Some algorithms are memory bound, limited by the 77 GB/s bandwidth available on DDR-based Alveo cards. For those applications there are High Bandwidth Memory (HBM) based Alveo cards, providing up to 460 GB/s memory bandwidth. For the Alveo implementation, two 16-layer HBM (HBM2 specification) stacks are incorporated into the FPGA package and connected into the FPGA fabric with an interposer. A high-level diagram of the two HBM stacks is as follows.
This implementation provides:
- 16 GB HBM using 512 MB pseudo channels (PCs) for Alveo U55C accelerator cards, as described in Alveo U55C Data Center Accelerator Cards Data Sheet (DS978)
- 8 GB total HBM using 256 MB PCs for Alveo U280 accelerator cards, and U50 cards as described in Alveo U50 Data Center Accelerator Cards Data Sheet (DS965)
- An independent AXI channel for communication between the Vitis kernels and the HBM PCs through a segmented crossbar switch network
- A two-channel memory controller for addressing two PCs
- 14.375 GB/s max theoretical bandwidth per PC
- 460 GB/s ( 32 × 14.375 GB/s) max theoretical bandwidth for the HBM subsystem
Although each PC has a theoretical maximum performance of 14.375 GB/s, this is less than the theoretical maximum of 19.25 GB/s for a DDR channel. To get better than DDR performance, designs must efficiently integrate multiple AXI masters into the HBM subsystem. The programmable logic has 32 HBM AXI interfaces that can access any memory location in any of the PCs on either of the HBM stacks through a built-in switch network providing full access to the memory space.
Connection to the HBM is managed by
the HBM Memory Subsystem (HMSS) IP, which enables
all HBM PCs, and automatically connects the XDMA to
the HBM for host access to global memory. When used
with the Vitis compiler, the HMSS is automatically
customized to activate only the necessary memory controllers and ports as specified by
--connectivity.sp option to connect both the user
kernels and the XDMA to those memory controllers for optimal bandwidth and latency.
--connectivity.sp option to
connect kernels to HBM PCs is:
In the following config file example, the kernel input ports
in2 are connected
to HBM PCs 0 and 1 respectively, and the output
out is connected to HBM PCs 3–4
Each HBM PC is 256 MB, giving a total of 1 GB of memory access for this kernel. Refer to the Using HBM Tutorial for additional information and examples.

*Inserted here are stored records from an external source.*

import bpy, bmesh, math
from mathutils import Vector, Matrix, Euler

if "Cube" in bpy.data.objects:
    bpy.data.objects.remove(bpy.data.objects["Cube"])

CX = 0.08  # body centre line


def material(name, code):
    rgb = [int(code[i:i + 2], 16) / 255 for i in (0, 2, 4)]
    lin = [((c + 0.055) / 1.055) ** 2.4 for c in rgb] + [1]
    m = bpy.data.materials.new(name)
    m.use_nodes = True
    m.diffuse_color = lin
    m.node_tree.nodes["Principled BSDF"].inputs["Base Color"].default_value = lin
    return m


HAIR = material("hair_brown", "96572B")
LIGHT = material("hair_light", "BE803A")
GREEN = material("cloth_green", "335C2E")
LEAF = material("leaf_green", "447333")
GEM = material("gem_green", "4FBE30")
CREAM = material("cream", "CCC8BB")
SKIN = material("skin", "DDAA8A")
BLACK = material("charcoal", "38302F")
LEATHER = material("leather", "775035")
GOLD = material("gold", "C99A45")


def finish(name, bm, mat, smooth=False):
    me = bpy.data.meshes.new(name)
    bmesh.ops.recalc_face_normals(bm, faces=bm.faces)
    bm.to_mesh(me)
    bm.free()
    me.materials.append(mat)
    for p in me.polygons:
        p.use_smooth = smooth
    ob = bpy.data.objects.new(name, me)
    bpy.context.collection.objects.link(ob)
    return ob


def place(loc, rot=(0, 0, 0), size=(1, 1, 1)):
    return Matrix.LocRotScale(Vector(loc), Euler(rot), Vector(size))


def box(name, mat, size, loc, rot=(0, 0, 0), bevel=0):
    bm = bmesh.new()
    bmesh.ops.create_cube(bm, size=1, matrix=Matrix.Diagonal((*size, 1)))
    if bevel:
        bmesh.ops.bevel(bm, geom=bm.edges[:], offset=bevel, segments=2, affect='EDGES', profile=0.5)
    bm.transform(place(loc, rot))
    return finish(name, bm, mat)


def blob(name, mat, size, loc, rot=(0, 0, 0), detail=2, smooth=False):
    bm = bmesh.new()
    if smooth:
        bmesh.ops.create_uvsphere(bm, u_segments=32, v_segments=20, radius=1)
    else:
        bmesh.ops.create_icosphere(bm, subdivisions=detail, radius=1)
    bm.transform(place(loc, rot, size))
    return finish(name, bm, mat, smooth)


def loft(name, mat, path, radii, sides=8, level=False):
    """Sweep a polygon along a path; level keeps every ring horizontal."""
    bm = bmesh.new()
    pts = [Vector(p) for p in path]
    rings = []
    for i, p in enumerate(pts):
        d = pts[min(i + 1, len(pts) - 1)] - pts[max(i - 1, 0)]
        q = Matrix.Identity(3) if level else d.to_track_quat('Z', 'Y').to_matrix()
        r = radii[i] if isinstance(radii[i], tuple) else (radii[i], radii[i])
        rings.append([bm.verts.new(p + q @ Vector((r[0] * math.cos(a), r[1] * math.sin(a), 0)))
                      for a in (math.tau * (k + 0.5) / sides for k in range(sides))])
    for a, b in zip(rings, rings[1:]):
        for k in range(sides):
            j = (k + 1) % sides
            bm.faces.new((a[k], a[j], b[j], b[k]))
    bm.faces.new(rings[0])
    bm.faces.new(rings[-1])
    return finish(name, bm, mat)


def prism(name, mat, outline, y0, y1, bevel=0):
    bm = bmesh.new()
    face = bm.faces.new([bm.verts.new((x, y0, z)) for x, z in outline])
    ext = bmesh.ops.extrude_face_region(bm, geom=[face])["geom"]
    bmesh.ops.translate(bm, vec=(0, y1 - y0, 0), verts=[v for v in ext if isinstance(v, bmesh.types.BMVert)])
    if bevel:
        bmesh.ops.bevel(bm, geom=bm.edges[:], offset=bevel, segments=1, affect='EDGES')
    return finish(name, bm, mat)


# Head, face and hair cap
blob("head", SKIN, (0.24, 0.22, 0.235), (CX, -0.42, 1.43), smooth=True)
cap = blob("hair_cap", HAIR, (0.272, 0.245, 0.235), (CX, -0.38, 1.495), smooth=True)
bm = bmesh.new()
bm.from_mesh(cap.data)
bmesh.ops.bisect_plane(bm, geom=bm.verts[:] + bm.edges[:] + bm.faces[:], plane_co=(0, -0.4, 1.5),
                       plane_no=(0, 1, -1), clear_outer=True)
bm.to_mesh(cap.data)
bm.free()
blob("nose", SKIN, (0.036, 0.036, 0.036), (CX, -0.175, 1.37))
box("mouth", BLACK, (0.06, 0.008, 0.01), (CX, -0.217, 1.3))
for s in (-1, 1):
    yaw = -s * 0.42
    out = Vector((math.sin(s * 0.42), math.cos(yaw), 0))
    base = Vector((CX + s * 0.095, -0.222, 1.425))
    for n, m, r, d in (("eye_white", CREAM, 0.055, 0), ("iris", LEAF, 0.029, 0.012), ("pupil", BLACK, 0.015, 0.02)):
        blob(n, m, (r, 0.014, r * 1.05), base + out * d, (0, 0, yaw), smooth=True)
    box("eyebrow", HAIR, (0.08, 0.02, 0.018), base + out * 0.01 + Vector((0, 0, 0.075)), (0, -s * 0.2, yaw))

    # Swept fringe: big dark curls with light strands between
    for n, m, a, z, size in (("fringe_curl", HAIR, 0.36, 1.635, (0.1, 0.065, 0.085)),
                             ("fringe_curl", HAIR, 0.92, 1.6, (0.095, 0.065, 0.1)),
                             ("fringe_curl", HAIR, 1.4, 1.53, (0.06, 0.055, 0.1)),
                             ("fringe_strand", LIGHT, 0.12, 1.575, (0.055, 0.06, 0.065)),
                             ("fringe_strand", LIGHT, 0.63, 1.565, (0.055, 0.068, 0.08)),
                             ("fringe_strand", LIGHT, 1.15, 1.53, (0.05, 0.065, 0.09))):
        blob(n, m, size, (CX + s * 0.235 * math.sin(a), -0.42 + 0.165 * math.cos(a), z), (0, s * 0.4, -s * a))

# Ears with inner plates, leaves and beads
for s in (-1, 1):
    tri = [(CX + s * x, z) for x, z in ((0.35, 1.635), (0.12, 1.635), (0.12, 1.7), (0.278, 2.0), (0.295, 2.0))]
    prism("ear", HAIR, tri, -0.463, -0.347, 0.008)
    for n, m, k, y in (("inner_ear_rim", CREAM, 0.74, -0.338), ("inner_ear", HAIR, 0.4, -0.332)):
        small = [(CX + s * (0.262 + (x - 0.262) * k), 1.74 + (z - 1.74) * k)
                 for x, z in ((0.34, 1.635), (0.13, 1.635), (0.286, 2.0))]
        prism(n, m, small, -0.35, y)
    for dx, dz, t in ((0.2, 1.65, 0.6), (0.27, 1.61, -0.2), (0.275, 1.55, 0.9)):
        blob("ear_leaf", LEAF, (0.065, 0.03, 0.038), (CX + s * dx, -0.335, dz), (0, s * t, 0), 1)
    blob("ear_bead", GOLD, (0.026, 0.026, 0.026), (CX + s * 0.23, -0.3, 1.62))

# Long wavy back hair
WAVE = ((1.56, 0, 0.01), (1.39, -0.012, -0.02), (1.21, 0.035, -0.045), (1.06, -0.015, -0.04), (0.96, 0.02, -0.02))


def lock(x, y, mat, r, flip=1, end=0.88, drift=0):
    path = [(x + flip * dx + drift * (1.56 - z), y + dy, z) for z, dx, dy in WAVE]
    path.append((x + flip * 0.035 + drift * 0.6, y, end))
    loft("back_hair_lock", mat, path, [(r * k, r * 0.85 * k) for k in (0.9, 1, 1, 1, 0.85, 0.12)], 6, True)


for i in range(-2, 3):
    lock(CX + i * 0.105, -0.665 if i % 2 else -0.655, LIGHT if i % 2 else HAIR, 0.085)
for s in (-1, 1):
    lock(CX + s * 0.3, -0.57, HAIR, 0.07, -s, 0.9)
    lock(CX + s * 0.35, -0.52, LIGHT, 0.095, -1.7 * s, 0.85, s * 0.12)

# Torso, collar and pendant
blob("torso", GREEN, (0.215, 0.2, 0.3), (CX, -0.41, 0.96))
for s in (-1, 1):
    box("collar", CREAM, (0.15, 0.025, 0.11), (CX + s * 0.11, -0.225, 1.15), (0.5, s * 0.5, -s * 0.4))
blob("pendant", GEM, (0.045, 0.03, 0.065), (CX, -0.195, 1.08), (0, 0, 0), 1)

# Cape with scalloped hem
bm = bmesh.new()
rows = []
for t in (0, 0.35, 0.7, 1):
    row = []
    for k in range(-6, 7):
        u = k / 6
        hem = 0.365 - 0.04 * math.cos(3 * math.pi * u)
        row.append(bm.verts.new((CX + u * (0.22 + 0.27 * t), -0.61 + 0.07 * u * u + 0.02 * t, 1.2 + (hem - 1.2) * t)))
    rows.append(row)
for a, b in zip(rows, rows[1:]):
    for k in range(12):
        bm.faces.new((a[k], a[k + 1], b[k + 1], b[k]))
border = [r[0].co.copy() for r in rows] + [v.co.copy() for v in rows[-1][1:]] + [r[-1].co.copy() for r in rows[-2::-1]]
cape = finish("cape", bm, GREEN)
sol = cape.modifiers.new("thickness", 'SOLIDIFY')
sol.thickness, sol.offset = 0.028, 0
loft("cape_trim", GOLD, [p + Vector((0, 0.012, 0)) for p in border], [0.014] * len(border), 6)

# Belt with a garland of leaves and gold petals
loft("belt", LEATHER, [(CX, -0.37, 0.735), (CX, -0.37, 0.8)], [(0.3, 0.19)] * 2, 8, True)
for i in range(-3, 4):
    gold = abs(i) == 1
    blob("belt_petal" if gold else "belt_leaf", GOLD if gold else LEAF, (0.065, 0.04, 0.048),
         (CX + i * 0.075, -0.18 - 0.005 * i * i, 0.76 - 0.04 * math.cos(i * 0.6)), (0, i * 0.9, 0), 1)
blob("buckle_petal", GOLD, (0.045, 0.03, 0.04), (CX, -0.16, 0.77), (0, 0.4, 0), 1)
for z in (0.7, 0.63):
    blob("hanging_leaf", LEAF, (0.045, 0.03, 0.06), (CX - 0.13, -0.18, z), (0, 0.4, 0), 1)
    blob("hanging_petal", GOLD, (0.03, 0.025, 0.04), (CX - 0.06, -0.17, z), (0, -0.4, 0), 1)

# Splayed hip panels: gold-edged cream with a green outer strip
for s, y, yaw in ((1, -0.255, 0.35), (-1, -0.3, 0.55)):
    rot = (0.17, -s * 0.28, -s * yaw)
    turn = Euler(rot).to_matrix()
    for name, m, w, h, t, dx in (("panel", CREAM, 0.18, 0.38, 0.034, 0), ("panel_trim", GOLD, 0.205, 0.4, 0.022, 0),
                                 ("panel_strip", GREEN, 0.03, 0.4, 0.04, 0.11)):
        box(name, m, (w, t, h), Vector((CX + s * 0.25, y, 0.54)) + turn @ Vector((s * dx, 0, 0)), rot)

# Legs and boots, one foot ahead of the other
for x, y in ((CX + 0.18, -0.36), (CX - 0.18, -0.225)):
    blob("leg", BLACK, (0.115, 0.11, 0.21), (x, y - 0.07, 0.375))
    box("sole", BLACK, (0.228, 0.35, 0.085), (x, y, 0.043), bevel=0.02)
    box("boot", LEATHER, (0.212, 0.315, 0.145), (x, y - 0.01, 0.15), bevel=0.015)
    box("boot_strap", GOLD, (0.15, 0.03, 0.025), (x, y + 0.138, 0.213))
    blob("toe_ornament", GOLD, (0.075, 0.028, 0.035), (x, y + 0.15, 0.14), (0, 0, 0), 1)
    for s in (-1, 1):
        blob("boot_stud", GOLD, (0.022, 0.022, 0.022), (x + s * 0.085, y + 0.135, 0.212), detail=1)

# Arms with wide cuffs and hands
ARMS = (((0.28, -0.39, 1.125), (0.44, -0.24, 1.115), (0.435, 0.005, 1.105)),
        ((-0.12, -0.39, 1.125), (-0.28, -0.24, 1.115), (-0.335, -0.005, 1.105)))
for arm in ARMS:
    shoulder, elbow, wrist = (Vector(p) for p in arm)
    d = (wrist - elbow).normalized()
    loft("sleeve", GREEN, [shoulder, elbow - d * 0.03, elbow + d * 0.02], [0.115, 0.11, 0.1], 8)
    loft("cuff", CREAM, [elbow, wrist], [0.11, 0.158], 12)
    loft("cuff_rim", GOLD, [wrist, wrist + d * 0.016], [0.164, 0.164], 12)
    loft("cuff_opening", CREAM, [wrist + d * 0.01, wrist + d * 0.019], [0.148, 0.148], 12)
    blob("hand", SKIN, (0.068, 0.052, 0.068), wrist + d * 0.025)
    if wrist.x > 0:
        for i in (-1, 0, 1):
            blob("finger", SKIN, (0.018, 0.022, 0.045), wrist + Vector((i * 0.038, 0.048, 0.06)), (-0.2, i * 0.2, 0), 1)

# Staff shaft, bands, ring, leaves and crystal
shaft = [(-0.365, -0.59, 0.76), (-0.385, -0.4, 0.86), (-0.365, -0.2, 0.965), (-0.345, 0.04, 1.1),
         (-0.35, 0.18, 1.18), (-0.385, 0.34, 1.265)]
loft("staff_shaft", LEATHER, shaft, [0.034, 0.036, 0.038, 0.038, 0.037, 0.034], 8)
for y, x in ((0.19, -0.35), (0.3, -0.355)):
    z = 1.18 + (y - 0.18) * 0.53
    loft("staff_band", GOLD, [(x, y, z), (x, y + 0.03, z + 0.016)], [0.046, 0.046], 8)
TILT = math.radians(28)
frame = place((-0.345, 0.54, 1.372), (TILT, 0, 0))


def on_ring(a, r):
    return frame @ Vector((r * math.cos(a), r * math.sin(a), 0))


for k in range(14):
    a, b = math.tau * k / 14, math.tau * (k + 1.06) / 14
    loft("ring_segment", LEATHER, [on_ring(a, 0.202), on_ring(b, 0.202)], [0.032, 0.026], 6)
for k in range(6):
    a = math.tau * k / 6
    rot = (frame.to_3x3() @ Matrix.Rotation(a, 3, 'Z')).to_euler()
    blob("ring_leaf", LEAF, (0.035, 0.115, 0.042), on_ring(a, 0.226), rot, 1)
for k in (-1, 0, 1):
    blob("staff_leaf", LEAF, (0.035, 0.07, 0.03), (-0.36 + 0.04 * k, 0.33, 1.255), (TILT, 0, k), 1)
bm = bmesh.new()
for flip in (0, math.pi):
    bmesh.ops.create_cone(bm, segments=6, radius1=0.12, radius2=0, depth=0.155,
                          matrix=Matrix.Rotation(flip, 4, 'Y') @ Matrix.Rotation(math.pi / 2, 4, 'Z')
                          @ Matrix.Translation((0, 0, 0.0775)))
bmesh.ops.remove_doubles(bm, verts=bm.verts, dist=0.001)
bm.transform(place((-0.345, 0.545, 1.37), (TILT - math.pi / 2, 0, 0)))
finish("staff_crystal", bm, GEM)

--connectivity.sp syntax for HBM also lets you specify which channel index for the switch network the
HMSS should use for connecting the kernel interface. The
--connectivity.sp syntax for specifying the switch network index is:
When specifying the switch index, only one index can be specified per
sp option. You cannot reuse an index which has
already been used by another
sp option or line in the
In this case, the last line of the previous example could be rewritten as:
sp=krnl.out:HBM[3:4].3 to use switch channel 3
sp=krnl.out:HBM[3:4].4 to use switch channel 4 (
S_AXI04), as shown in the figure above.
sp option would route the
kernel's data transactions through one of the left-most network switch blocks to reduce
implementation complexity. Using any index in the range 0 to 7 would use one of the two
left-most switch blocks in the network, Using any other index would force the use of
additional switch blocks, which adds routing complexity and could negatively impact
performance depending on the application.
The HBM ports are located in the
bottom SLR of the device. The HMSS automatically handles the placement and timing
complexities of AXI interfaces crossing super logic regions (SLR) in SSI technology
devices. By default, without specifying the
v++, all kernel AXI interfaces access
HBM and all kernels are assigned to SLR0.
However, you can specify the SLR assignments of kernels using the
--connectivity.slr option. For devices or platforms
that use multiple SLRs, you are strongly recommended to define CU assignments to
specific SLRs. Refer to Assigning Compute Units to SLRs for more